He wrote to the Minister of Agriculture and Commerce in Rome, outlining the lax and corrupt practices he had exposed, but the letter was somehow intercepted and fell into the hands of Palizzolo, who informed the other members of the bank’s board. In 1890, his opponents, with the backing of Francesco Crispi’s government, forced Notarbartolo to resign.

After his successor as director of the bank made a number of reckless and costly decisions, there was talk of Notarbartolo being reinstated. Days after this came to light, he was killed.

Soon after the train carrying Notarbartolo towards Palermo from his country estate near Sciara left the station at Trabia, some 33km (21 miles) southeast of the capital along the Tyrrhenian coast, it entered a tunnel, at which moment two men entered the banker’s compartment and attacked him, stabbing him 27 times.  His body, thrown from the compartment, was found in undergrowth by the track.

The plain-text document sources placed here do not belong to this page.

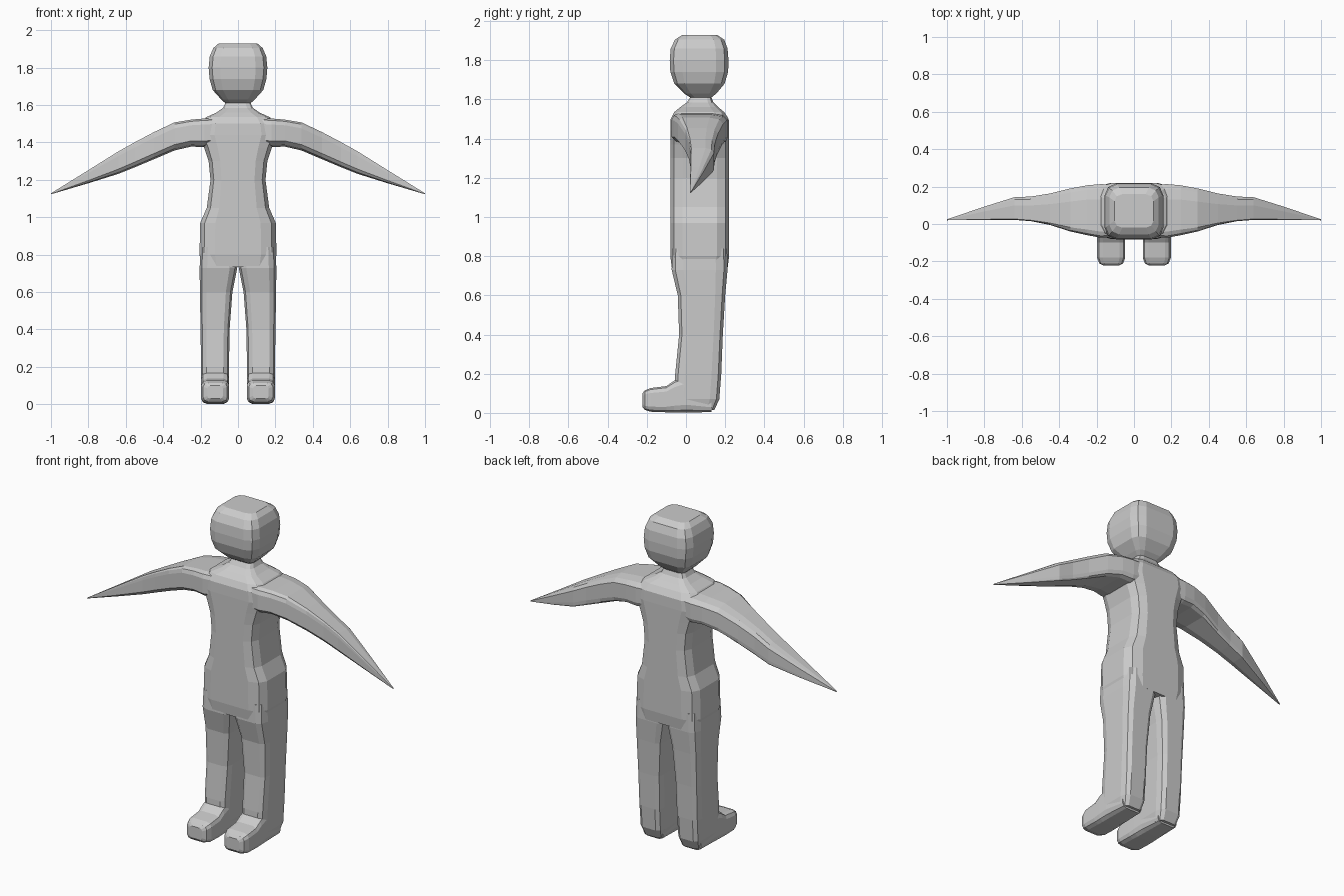
import bpy, bmesh

# Rounded-rectangle cross-section with 12 sides
Q = [(1, .58), (.88, .87), (.6, 1)]
SECTION = (Q + [(-u, v) for u, v in reversed(Q)]
           + [(-u, -v) for u, v in Q] + [(u, -v) for u, v in reversed(Q)])


def loft(name, axis, rows, flip=1, skew=0.0):
    """Skin rings along an axis; each row is (position, u0, u1, v0, v1)."""
    bm = bmesh.new()
    rings = []
    for pos, u0, u1, v0, v1 in rows:
        ring = []
        for a, b in SECTION:
            u = (u0 + u1) / 2 + a * (u1 - u0) / 2
            dv = b * (v1 - v0) / 2
            v = (v0 + v1) / 2 + dv
            u -= skew * dv * (1 - a * a)
            co = {'z': (u, v, pos), 'x': (pos, u, v), 'y': (u, pos, v)}[axis]
            ring.append(bm.verts.new((co[0] * flip, co[1], co[2])))
        rings.append(ring)
    n = len(SECTION)
    for r, s in zip(rings, rings[1:]):
        for i in range(n):
            j = (i + 1) % n
            bm.faces.new((r[i], r[j], s[j], s[i]))
    bm.faces.new(rings[0])
    bm.faces.new(rings[-1])
    bmesh.ops.recalc_face_normals(bm, faces=bm.faces)
    me = bpy.data.meshes.new(name)
    bm.to_mesh(me)
    bm.free()
    ob = bpy.data.objects.new(name, me)
    bpy.context.collection.objects.link(ob)
    return ob


# Torso, neck and head: z, half width, front y, back y
trunk = [
    (.735, .19, -.072, .212), (.80, .206, -.08, .22), (.97, .202, -.08, .22),
    (1.05, .167, -.08, .22), (1.20, .147, -.08, .22), (1.30, .157, -.08, .22),
    (1.37, .18, -.08, .22), (1.44, .21, -.08, .22), (1.50, .20, -.078, .218),
    (1.535, .17, -.06, .195), (1.56, .115, -.03, .165), (1.585, .08, .005, .14),
    (1.61, .068, .022, .13), (1.63, .09, -.01, .155), (1.68, .135, -.06, .197),
    (1.74, .152, -.08, .215), (1.80, .157, -.083, .217), (1.86, .151, -.078, .212),
    (1.905, .132, -.056, .195), (1.928, .105, -.02, .16),
]
body = loft("body", 'z', [(z, -h, h, a, b) for z, h, a, b in trunk])

# Arm: x, front y, back y, bottom z, top z
arm = [
    (.08, -.07, .21, 1.39, 1.53), (.18, -.073, .213, 1.375, 1.528),
    (.25, -.06, .207, 1.378, 1.522), (.34, -.04, .19, 1.357, 1.507),
    (.45, -.005, .163, 1.31, 1.455), (.55, .015, .147, 1.268, 1.402),
    (.64, .022, .143, 1.232, 1.352), (.80, .022, .093, 1.182, 1.252),
    (1.0, .02, .025, 1.123, 1.128),
]
# Leg: z, inner x, outer x, front y, back y
leg = [
    (.84, .006, .2, -.07, .21), (.73, .004, .205, -.073, .212),
    (.60, .03, .204, -.042, .2), (.40, .045, .2, -.035, .188),
    (.20, .048, .198, -.055, .18), (.07, .05, .196, -.06, .17),
    (.015, .062, .182, -.04, .145),
]
# Foot: y, inner x, outer x, bottom z, top z
foot = [
    (.13, .058, .188, .004, .12), (0, .05, .196, .002, .19),
    (-.06, .048, .197, .002, .165), (-.10, .047, .197, .003, .137),
    (-.18, .047, .197, .006, .127), (-.21, .058, .186, .015, .115),
    (-.222, .08, .164, .03, .1),
]

# Weld both sides' limbs onto the body as one skin
limbs = []
for side in (1, -1):
    limbs += [loft("arm", 'x', arm, side, .5), loft("leg", 'z', leg, side),
              loft("foot", 'y', foot, side)]
bpy.context.view_layer.objects.active = body
for limb in limbs:
    m = body.modifiers.new("join", 'BOOLEAN')
    m.operation = 'UNION'
    m.solver = 'EXACT'
    m.object = limb
    bpy.ops.object.modifier_apply(modifier=m.name)
for limb in limbs:
    bpy.data.objects.remove(limb)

Fontana and two supposedly complicit railway workers were arrested, but a court in Palermo quickly acquitted Fontana and convicted the railway workers. Despite testimony from a carabinieri officer pointing to him as a possible instigator of the murder, Palizzolo - by then a member of the Chamber of Deputies -  was never called.

Further trials in Milan and Bologna eventually found Fontana and Palizzolo guilty, the former of killing Notarbartolo, the latter of commissioning the murder. Each was sentenced in 1902 to 30 years in prison, only for the Supreme Court of Cassation in Rome to overturn the verdicts a year later on the basis of procedural defects.

A new trial took place in Florence in 1904 at which a new witness was to be produced on behalf of the prosecutors after another mafioso, Matteo Filippello, had confessed to being the other man in the railway carriage attack.  A few days before he was due in court, however, Filippello was found dead, police reporting that he had hanged himself. 

Fontana and Palizzolo were both then acquitted on the grounds of lack of evidence, the latter apparently welcomed by a cheering crowd on his return to Palermo.

Notarbartolo's bust in Palazzo Pretoria
Notarbartolo's bust
in Palazzo Pretorio
Travel tip:

Emanuele Notarbartolo is commemorated in Palermo in the Via Emanuele Notarbartolo, an important street in the city, part of a long, straight thoroughfare that stretches across the city from the harbour area in the direction of Monte Cuccio to the west. The street, which intersects with the Via della Libertà, has a modern feel with a mix of shops, offices and apartment buildings and a scattering of Liberty-style villas typical of the city. Palermo Notarbartolo station can be found halfway along.  A bust of Notarbartolo, carved by Antonio Ugo, can be seen in Palermo’s Palazzo Pretorio, where the city’s municipal council meets.

Stay in Palermo with

Sciara, which sits on a plain in the shadow of Monte  San Calogero, was founded by Notarbartolo's ancestors
Sciara, which sits on a plain in the shadow of Monte 
San Calogero, was founded by Notarbartolo's ancestors
Travel tip:

Sciara, where Emanuele Notarbartolo lived when away from Palermo, is a village just over 40km (25 miles) southeast of the Sicilian capital within the Monte San Calogero Nature Reserve, with its characteristic lush vegetation. The municipality was founded in 1671 by one of Notarbartolo’s ancestors, Baron Filippo Notarbartolo, by royal decree of Charles II of Spain. It was one of more than 30 fiefdoms owned by the family. Filippo built Sciara’s elevated castle and a couple of churches, including the Chiesa di Sant’Anna. The area is quite poor and many houses were left empty after families emigrated to the north of Italy, to Germany and the United States in the 1970s and ‘80s. Those villages who remain are often involved in the production of tomatoes, olives and artichokes.

Accommodation in Sciara from

More reading:

The Sicilian lawyer who made it his life's work to take on Mafia

The Palermo businessman who refused to pay

The president’s brother killed by the Mafia

Also on this day:

1507: The death of Renaissance painter Gentile Bellini 

1806: The birth of military general Manfredo Fanti

1821: The death in Rome of English poet John Keats

1822: The birth of archaeologist Giovanni Battista de Rossi

1910: The birth of artist Corrado Cagli

(Picture credits: Notarbartolo bust by Sicilarch; Sciara panorama by Azotoliquido; via Wikimedia Commons)